═════ Record extracts ═════

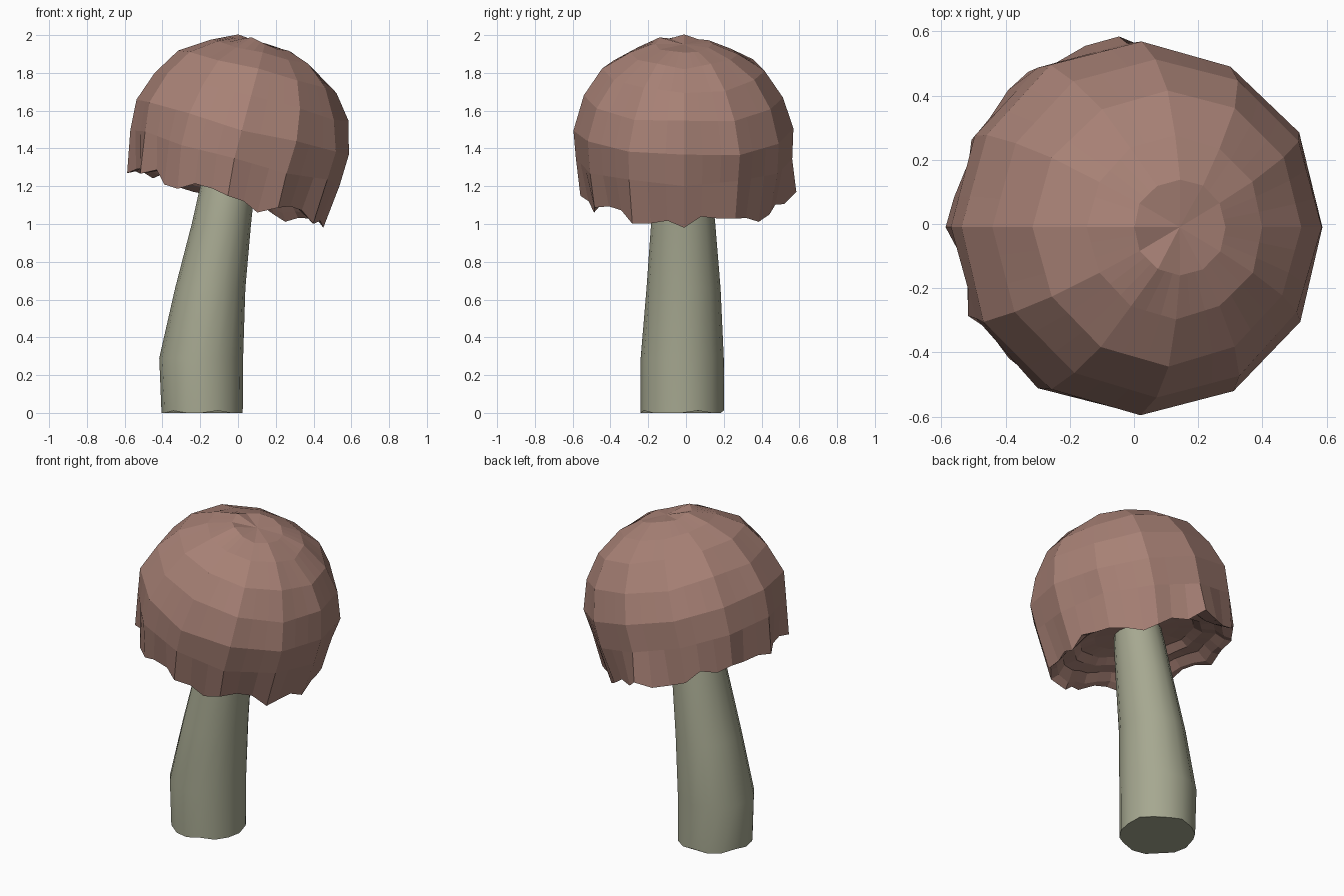
import bpy, bmesh, random
from math import sin, cos, pi, radians
from mathutils import Matrix, Vector

if "Cube" in bpy.data.objects:
    bpy.data.objects.remove(bpy.data.objects["Cube"])

random.seed(7)


def material(name, colour):
    m = bpy.data.materials.new(name)
    m.diffuse_color = (*colour, 1)
    m.use_nodes = True
    m.node_tree.nodes["Principled BSDF"].inputs["Base Color"].default_value = m.diffuse_color
    return m


def skin(name, rings, mat, matrix=Matrix(), start=None, end=None):
    """Join equal-sized rings of points with quads; close each end with a point or a face."""
    bm = bmesh.new()
    loops = [[bm.verts.new(p) for p in ring] for ring in rings]
    n = len(loops[0])
    for a, b in zip(loops, loops[1:]):
        for i in range(n):
            j = (i + 1) % n
            bm.faces.new((a[i], a[j], b[j], b[i]))
    for loop, tip in ((loops[0], start), (loops[-1], end)):
        if tip is None:
            bm.faces.new(loop)
        else:
            v = bm.verts.new(tip)
            for i in range(n):
                bm.faces.new((loop[i], loop[(i + 1) % n], v))
    bmesh.ops.recalc_face_normals(bm, faces=bm.faces)
    bm.transform(matrix)
    me = bpy.data.meshes.new(name)
    bm.to_mesh(me)
    bm.free()
    me.materials.append(mat)
    ob = bpy.data.objects.new(name, me)
    bpy.context.collection.objects.link(ob)
    return ob


# Stem: leaning tapered tube, (z, centre x, centre y, radius x, radius y)
STEM = [(0.0, -0.19, -0.02, 0.215, 0.22), (0.29, -0.195, -0.02, 0.222, 0.22),
        (0.66, -0.147, -0.013, 0.186, 0.196), (1.0, -0.088, -0.015, 0.157, 0.17),
        (1.2, -0.055, -0.015, 0.145, 0.15), (1.3, -0.035, -0.01, 0.135, 0.135)]
N = 16
rings = []
for k, (z, cx, cy, rx, ry) in enumerate(STEM):
    rings.append([Vector((cx + rx * cos(2 * pi * i / N), cy + ry * sin(2 * pi * i / N),
                          0.012 * (i % 3 == 1) if k == 0 else z)) for i in range(N)])
stem = skin("stem", rings, material("stem_green", (0.38, 0.39, 0.28)))
bpy.context.view_layer.objects.active = stem
stem.select_set(True)
bpy.ops.object.shade_smooth_by_angle(angle=radians(40))

# Cap: twelve-sided dome with faceted rings, split in three per side for the torn rim
SIDES, SPLIT = 12, 3
DOME = [(0.15, 0.555), (0.285, 0.50), (0.43, 0.405), (0.53, 0.26), (0.583, 0.09), (0.577, -0.07)]


def ring12(r, z, wobble, shift=0.0):
    """A twelve-sided ring with jittered corners, each side split evenly."""
    pts = []
    for i in range(SIDES):
        a = 2 * pi * i / SIDES
        q = r * (1 + random.uniform(-wobble, wobble))
        pts.append(Vector((q * cos(a) + shift, q * sin(a), z + random.uniform(-wobble, wobble))))
    return [pts[i].lerp(pts[(i + 1) % SIDES], s / SPLIT) for i in range(SIDES) for s in range(SPLIT)]


rings = [ring12(r, z, 0.014) for r, z in DOME]

# Torn rim, flaring a little at the back
rim = ring12(0.542, -0.28, 0.012, 0.018)
for i, p in enumerate(rim):
    flare = 1.07 if 9 <= i <= 13 else 1.0
    k = flare * random.uniform(0.965, 1.02)
    p.x *= k
    p.y *= k
    p.z += random.uniform(-0.045, 0.035)
rings.append(rim)

# Shallow hollow underside, stepped inwards towards the stem
for r, z, dip in ((0.50, -0.26, 0.6), (0.455, -0.215, 0.3), (0.38, -0.2, 0.1),
                  (0.34, -0.16, 0), (0.25, -0.15, 0)):
    ring = ring12(r, z, 0.006, 0.012)
    for p, e in zip(ring, rim):
        p.z += dip * (e.z + 0.28)
    rings.append(ring)

tilt = Matrix.Translation((0, -0.01, 1.42)) @ Matrix.Rotation(radians(15), 4, 'Y')
skin("cap", rings, material("cap_brown", (0.39, 0.22, 0.18)), tilt,
     start=(0, 0, 0.55), end=(0, 0, -0.14))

═════

Please return the lines above exactly, with the pictures omitted.

import bpy, bmesh, random
from math import sin, cos, pi, radians
from mathutils import Matrix, Vector

if "Cube" in bpy.data.objects:
    bpy.data.objects.remove(bpy.data.objects["Cube"])

random.seed(7)


def material(name, colour):
    m = bpy.data.materials.new(name)
    m.diffuse_color = (*colour, 1)
    m.use_nodes = True
    m.node_tree.nodes["Principled BSDF"].inputs["Base Color"].default_value = m.diffuse_color
    return m


def skin(name, rings, mat, matrix=Matrix(), start=None, end=None):
    """Join equal-sized rings of points with quads; close each end with a point or a face."""
    bm = bmesh.new()
    loops = [[bm.verts.new(p) for p in ring] for ring in rings]
    n = len(loops[0])
    for a, b in zip(loops, loops[1:]):
        for i in range(n):
            j = (i + 1) % n
            bm.faces.new((a[i], a[j], b[j], b[i]))
    for loop, tip in ((loops[0], start), (loops[-1], end)):
        if tip is None:
            bm.faces.new(loop)
        else:
            v = bm.verts.new(tip)
            for i in range(n):
                bm.faces.new((loop[i], loop[(i + 1) % n], v))
    bmesh.ops.recalc_face_normals(bm, faces=bm.faces)
    bm.transform(matrix)
    me = bpy.data.meshes.new(name)
    bm.to_mesh(me)
    bm.free()
    me.materials.append(mat)
    ob = bpy.data.objects.new(name, me)
    bpy.context.collection.objects.link(ob)
    return ob


# Stem: leaning tapered tube, (z, centre x, centre y, radius x, radius y)
STEM = [(0.0, -0.19, -0.02, 0.215, 0.22), (0.29, -0.195, -0.02, 0.222, 0.22),
        (0.66, -0.147, -0.013, 0.186, 0.196), (1.0, -0.088, -0.015, 0.157, 0.17),
        (1.2, -0.055, -0.015, 0.145, 0.15), (1.3, -0.035, -0.01, 0.135, 0.135)]
N = 16
rings = []
for k, (z, cx, cy, rx, ry) in enumerate(STEM):
    rings.append([Vector((cx + rx * cos(2 * pi * i / N), cy + ry * sin(2 * pi * i / N),
                          0.012 * (i % 3 == 1) if k == 0 else z)) for i in range(N)])
stem = skin("stem", rings, material("stem_green", (0.38, 0.39, 0.28)))
bpy.context.view_layer.objects.active = stem
stem.select_set(True)
bpy.ops.object.shade_smooth_by_angle(angle=radians(40))

# Cap: twelve-sided dome with faceted rings, split in three per side for the torn rim
SIDES, SPLIT = 12, 3
DOME = [(0.15, 0.555), (0.285, 0.50), (0.43, 0.405), (0.53, 0.26), (0.583, 0.09), (0.577, -0.07)]


def ring12(r, z, wobble, shift=0.0):
    """A twelve-sided ring with jittered corners, each side split evenly."""
    pts = []
    for i in range(SIDES):
        a = 2 * pi * i / SIDES
        q = r * (1 + random.uniform(-wobble, wobble))
        pts.append(Vector((q * cos(a) + shift, q * sin(a), z + random.uniform(-wobble, wobble))))
    return [pts[i].lerp(pts[(i + 1) % SIDES], s / SPLIT) for i in range(SIDES) for s in range(SPLIT)]


rings = [ring12(r, z, 0.014) for r, z in DOME]

# Torn rim, flaring a little at the back
rim = ring12(0.542, -0.28, 0.012, 0.018)
for i, p in enumerate(rim):
    flare = 1.07 if 9 <= i <= 13 else 1.0
    k = flare * random.uniform(0.965, 1.02)
    p.x *= k
    p.y *= k
    p.z += random.uniform(-0.045, 0.035)
rings.append(rim)

# Shallow hollow underside, stepped inwards towards the stem
for r, z, dip in ((0.50, -0.26, 0.6), (0.455, -0.215, 0.3), (0.38, -0.2, 0.1),
                  (0.34, -0.16, 0), (0.25, -0.15, 0)):
    ring = ring12(r, z, 0.006, 0.012)
    for p, e in zip(ring, rim):
        p.z += dip * (e.z + 0.28)
    rings.append(ring)

tilt = Matrix.Translation((0, -0.01, 1.42)) @ Matrix.Rotation(radians(15), 4, 'Y')
skin("cap", rings, material("cap_brown", (0.39, 0.22, 0.18)), tilt,
     start=(0, 0, 0.55), end=(0, 0, -0.14))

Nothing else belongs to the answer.